Collected data:
= = =

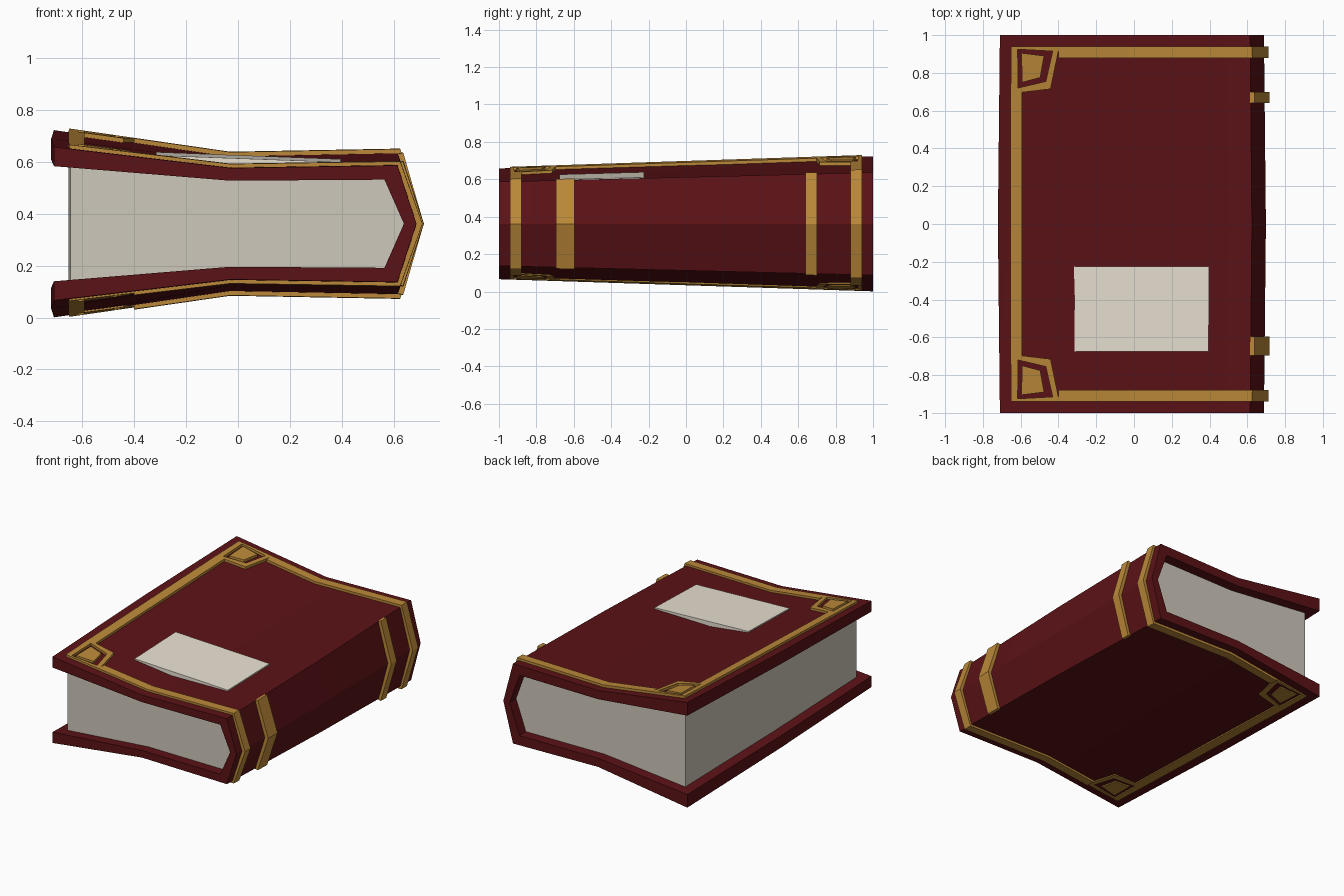
import bpy, bmesh

if "Cube" in bpy.data.objects:
    bpy.data.objects.remove(bpy.data.objects["Cube"])

CZ = 0.362                      # mid height of the book


def scale(y):                   # book gets thicker toward the back
    return 1 + 0.11 * (y + 1)


def place(x, h, y):
    return (x * (1 + 0.015 * (1 - abs(y))), y, CZ + h * scale(y))


def material(name, rgb):
    m = bpy.data.materials.new(name)
    m.diffuse_color = (*rgb, 1)
    m.use_nodes = True
    m.node_tree.nodes["Principled BSDF"].inputs["Base Color"].default_value = m.diffuse_color
    return m


RED = material("red_leather", (0.105, 0.006, 0.008))
GOLD = material("gold_trim", (0.50, 0.25, 0.04))
PAPER = material("paper", (0.62, 0.58, 0.50))
LABEL = material("label_paper", (0.82, 0.76, 0.65))


def finish(name, bm, mat, smooth=False):
    bmesh.ops.recalc_face_normals(bm, faces=bm.faces)
    me = bpy.data.meshes.new(name)
    bm.to_mesh(me)
    bm.free()
    me.materials.append(mat)
    ob = bpy.data.objects.new(name, me)
    bpy.context.collection.objects.link(ob)
    if smooth:
        bpy.ops.object.select_all(action='DESELECT')
        ob.select_set(True)
        bpy.context.view_layer.objects.active = ob
        bpy.ops.object.shade_smooth_by_angle(angle=0.4)
    return ob


def mirrored(half):
    """Upper (x, h) points plus their reflection below mid height."""
    return half + [(x, -h) for x, h in reversed(half) if h]


def prism(name, profile, ys, mat, smooth=False):
    """Closed (x, h) profile swept along y."""
    bm = bmesh.new()
    rings = [[bm.verts.new(place(x, h, y)) for x, h in profile] for y in ys]
    n = len(profile)
    for a, b in zip(rings, rings[1:]):
        for i in range(n):
            j = (i + 1) % n
            bm.faces.new((a[i], a[j], b[j], b[i]))
    bm.faces.new(rings[0])
    bm.faces.new(rings[-1])
    return finish(name, bm, mat, smooth)


OUTER = [(-0.71, 0.296), (-0.03, 0.215), (0.615, 0.225), (0.688, 0)]
INNER = [(-0.71, 0.222), (-0.03, 0.166), (0.565, 0.17), (0.64, 0)]


def surf(x):
    """Height of the outer cover above mid height at x."""
    for (x0, h0), (x1, h1) in zip(OUTER[:2], OUTER[1:3]):
        if x <= x1 or x1 > 0.6:
            return h0 + (h1 - h0) * (x - x0) / (x1 - x0)


def plates(name, polys, side, lift, mat):
    """Raised plates lying on a cover; each polygon is a list of (x, y)."""
    bm = bmesh.new()
    for poly in polys:
        rings = [[bm.verts.new(place(x, side * (surf(x) + d), y)) for x, y in poly]
                 for d in (-0.01, lift)]
        n = len(poly)
        for i in range(n):
            j = (i + 1) % n
            bm.faces.new((rings[0][i], rings[0][j], rings[1][j], rings[1][i]))
        bm.faces.new(rings[0])
        bm.faces.new(rings[1])
    return finish(name, bm, mat)


# Leather cover: a bent shell, and the page block inside it
prism("cover", mirrored(OUTER) + mirrored(INNER)[::-1], (-1, 0, 1), RED, True)
pages = [(-0.645, 0.222), (-0.03, 0.172), (0.57, 0.175), (0.645, 0)]
prism("page_block", mirrored(pages), (-0.93, 0, 0.93), PAPER, True)

# Gold end borders: wrap from the top cover round the spine to the bottom cover
T = 0.014
path_in = mirrored([(-0.40, surf(-0.40) - 0.01), (-0.03, 0.205), (0.605, 0.215), (0.675, 0)])
path_out = mirrored([(-0.40, surf(-0.40) + T), (-0.03, 0.215 + T), (0.625, 0.225 + T), (0.711, 0)])
for name, y0, y1 in (("front", -0.94, -0.88), ("back", 0.88, 0.94)):
    prism(name + "_border", path_out + path_in[::-1], (y0, y1), GOLD)

# Inner spine bands
band_in = mirrored([(0.612, 0.215), (0.675, 0)])
band_out = mirrored([(0.612, 0.228), (0.634, 0.232), (0.713, 0)])
for name, y0, y1 in (("front", -0.695, -0.595), ("back", 0.64, 0.70)):
    prism(name + "_spine_band", band_out + band_in[::-1], (y0, y1), GOLD)

# Corner ornaments and fore-edge strips on both covers
frame = [(-0.65, 0.94), (-0.395, 0.94), (-0.44, 0.715), (-0.65, 0.69)]
hole = [(-0.615, 0.925), (-0.43, 0.915), (-0.465, 0.755), (-0.612, 0.72)]
stud = [(-0.595, 0.905), (-0.475, 0.89), (-0.495, 0.775), (-0.59, 0.75)]
for side, label, lift in ((1, "top", T), (-1, "bottom", 0.007)):
    strip = [(-0.65, -0.70), (-0.59, -0.70), (-0.59, 0.70), (-0.65, 0.70)]
    plates(label + "_edge_strip", [strip], side, lift, GOLD)
    for s, end in ((-1, "front"), (1, "back")):
        def flip(pts):
            return [(x, s * y) for x, y in pts]
        ring = [[frame[i], frame[(i + 1) % 4], hole[(i + 1) % 4], hole[i]] for i in range(4)]
        plates(f"{label}_{end}_corner_frame", [flip(q) for q in ring], side, lift, GOLD)
        plates(f"{label}_{end}_corner_stud", [flip(stud)], side, lift, GOLD)

# Paper label: flat on top, following the bent cover underneath
tag = [(-0.313, surf(-0.313) + 0.006), (0.393, surf(0.393) + 0.008),
       (0.393, surf(0.393) - 0.004), (-0.03, 0.211), (-0.313, surf(-0.313) - 0.004)]
prism("label", tag, (-0.675, -0.225), LABEL)
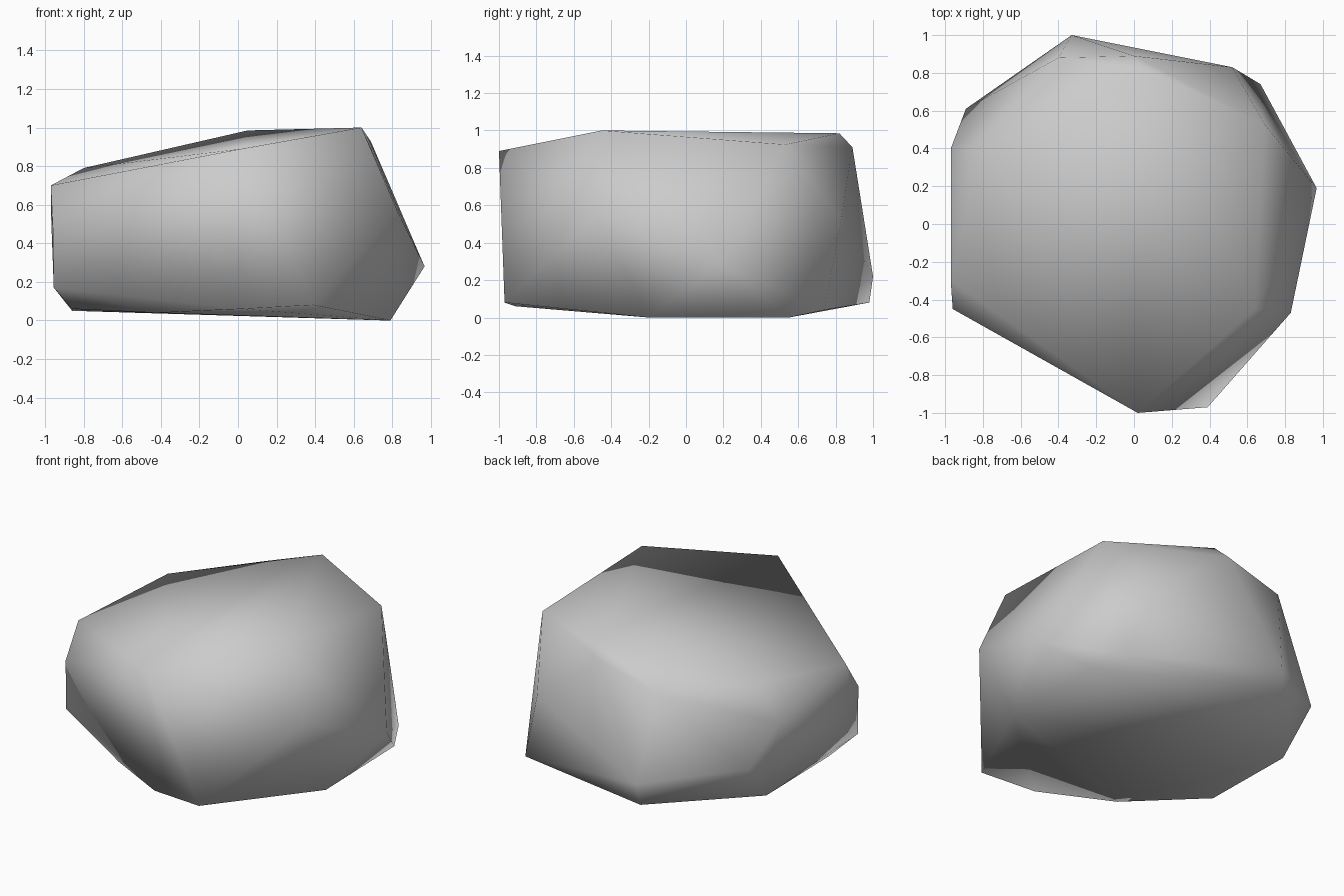
import bpy
import bmesh

# Corner points of the boulder, grouped by height
crown = [(0.64, -0.45, 1.0), (0.05, 0.82, 0.985), (0.69, 0.53, 0.925),
         (0.0, 0.89, 0.91), (0.02, -1.0, 0.89), (-0.40, 0.88, 0.80), (-0.80, 0.40, 0.79),
         (-0.97, -0.30, 0.70), (-0.97, 0.40, 0.57)]
waist = [(0.83, -0.47, 0.56), (0.52, 0.83, 0.52), (-0.96, -0.45, 0.49), (0.967, 0.19, 0.28),
         (-0.89, 0.61, 0.32), (-0.33, 1.0, 0.22), (-0.955, -0.45, 0.17)]
base = [(0.39, -0.97, 0.08), (0.02, -0.91, 0.06), (-0.42, -0.66, 0.04), (-0.86, -0.28, 0.06),
        (-0.86, 0.38, 0.05), (-0.35, 0.98, 0.08), (0.67, 0.74, 0.04), (0.77, 0.55, 0.0),
        (0.79, -0.20, 0.0)]

# Wrap the corners in a convex skin
bm = bmesh.new()
for p in crown + waist + base:
    bm.verts.new(p)
bmesh.ops.convex_hull(bm, input=bm.verts[:])
loose = [v for v in bm.verts if not v.link_faces]
bmesh.ops.delete(bm, geom=loose, context='VERTS')
bmesh.ops.recalc_face_normals(bm, faces=bm.faces[:])

# Fully smooth shading gives the worn stone look
for f in bm.faces:
    f.smooth = True

mesh = bpy.data.meshes.new("boulder")
bm.to_mesh(mesh)
bm.free()

stone = bpy.data.materials.new("grey stone")
stone.diffuse_color = (0.6, 0.6, 0.6, 1.0)
mesh.materials.append(stone)

boulder = bpy.data.objects.new("boulder", mesh)
bpy.context.collection.objects.link(boulder)
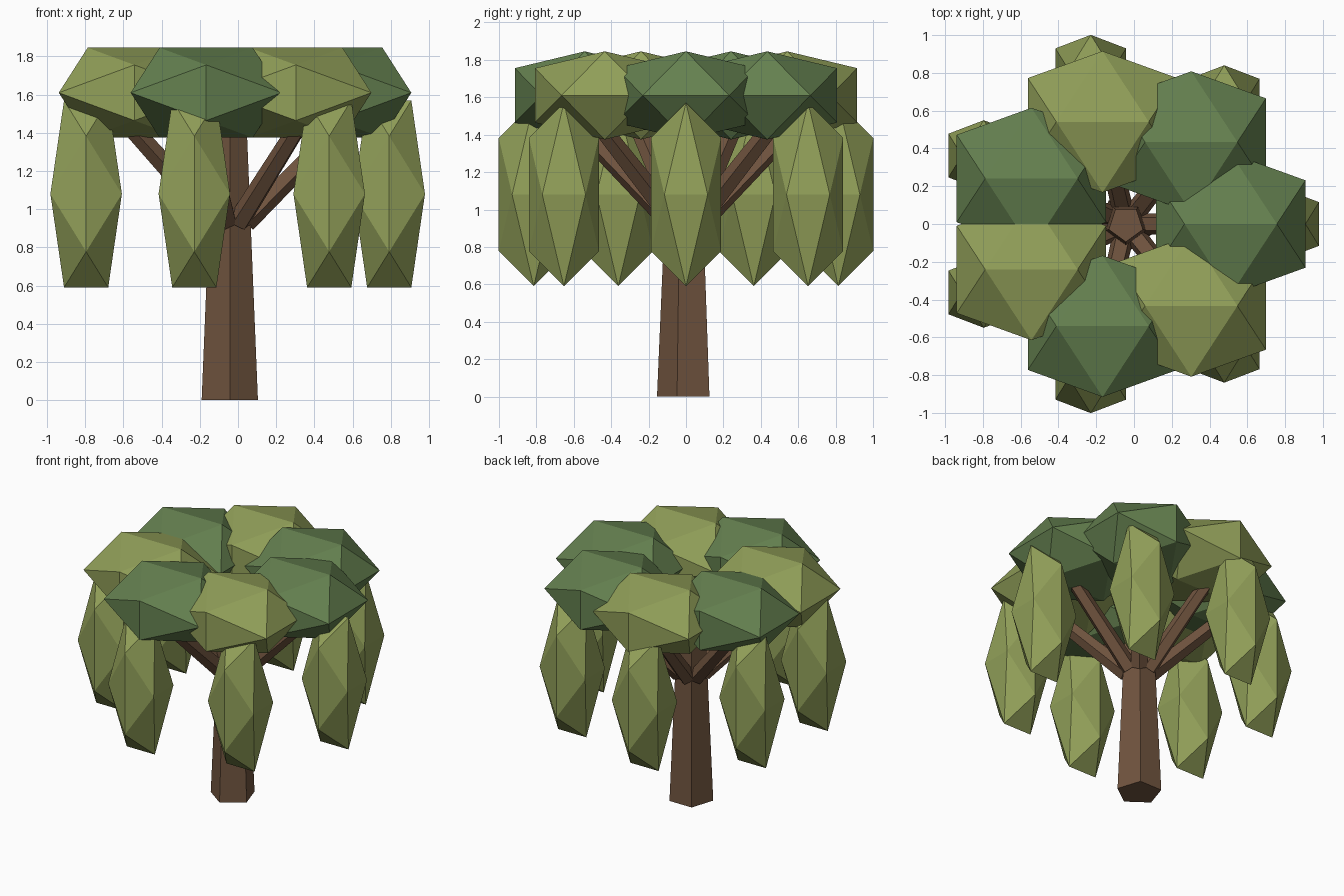
import bpy, bmesh, math
from mathutils import Vector, Quaternion

cube = bpy.data.objects.get("Cube")
if cube:
    bpy.data.objects.remove(cube, do_unlink=True)


def material(name, rgb):
    m = bpy.data.materials.new(name)
    m.use_nodes = True
    color = (*rgb, 1)
    m.diffuse_color = color
    bsdf = next(n for n in m.node_tree.nodes if n.type == 'BSDF_PRINCIPLED')
    bsdf.inputs["Base Color"].default_value = color
    bsdf.inputs["Roughness"].default_value = 0.9
    return m


BARK = material("bark_brown", (0.165, 0.09, 0.05))
GREEN = material("leaf_green", (0.13, 0.22, 0.08))
OLIVE = material("leaf_olive", (0.285, 0.35, 0.10))


def hull(name, points, mat):
    """Flat-faced convex solid around the points."""
    bm = bmesh.new()
    for p in points:
        bm.verts.new(p)
    bmesh.ops.convex_hull(bm, input=bm.verts)
    bmesh.ops.dissolve_limit(bm, angle_limit=0.01, verts=bm.verts, edges=bm.edges)
    bmesh.ops.recalc_face_normals(bm, faces=bm.faces)
    mesh = bpy.data.meshes.new(name)
    bm.to_mesh(mesh)
    bm.free()
    mesh.materials.append(mat)
    ob = bpy.data.objects.new(name, mesh)
    bpy.context.collection.objects.link(ob)
    return ob


def icosahedron(name, center, radii, mat):
    """Scaled icosahedron with level top and bottom edges along x."""
    phi = (1 + math.sqrt(5)) / 2
    n = math.hypot(1, phi)
    pts = []
    for a in (-1, 1):
        for b in (-phi, phi):
            pts += [(a, 0, b), (0, b, a), (b, a, 0)]
    return hull(name, [Vector(center) + Vector([c * r / n for c, r in zip(p, radii)])
                       for p in pts], mat)


def limb(name, start, end, r0, r1, mat, sides=5):
    """Tapered prism between two points."""
    start, end = Vector(start), Vector(end)
    axis = end - start
    turn = axis.to_track_quat('Z', 'Y') if axis.xy.length > 0.001 else Quaternion()
    pts = []
    for c, r in ((start, r0), (end, r1)):
        for k in range(sides):
            a = math.tau * k / sides - math.pi / 2
            pts.append(c + turn @ Vector((r * math.cos(a), r * math.sin(a), 0)))
    return hull(name, pts, mat)


CX = -0.043   # tree axis
COUNT = 7     # boughs around the trunk


def ring(radius, i, z):
    a = -math.tau * i / COUNT
    return (CX + radius * math.cos(a), radius * math.sin(a), z)


# Trunk
limb("trunk", (CX, 0, 0), (CX, 0, 1.39), 0.155, 0.095, BARK)

# Boughs: branch, leaf clump and hanging frond at each angle
for i in range(COUNT):
    limb(f"branch_{i + 1}", ring(0.08, i, 0.935), ring(0.56, i, 1.415), 0.06, 0.05, BARK)
    icosahedron(f"leaf_clump_{i + 1}", ring(0.555, i, 1.61), (0.465, 0.44, 0.277),
                OLIVE if i % 2 else GREEN)
    icosahedron(f"hanging_frond_{i + 1}", ring(0.835, i, 1.08), (0.22, 0.22, 0.576), OLIVE)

= = =

* WHAT YOU HAVE TO DO
If the word "axis" appears in a line above, copy that line.

* EXERCISE SOLUTION
    axis = end - start
    turn = axis.to_track_quat('Z', 'Y') if axis.xy.length > 0.001 else Quaternion()
CX = -0.043   # tree axis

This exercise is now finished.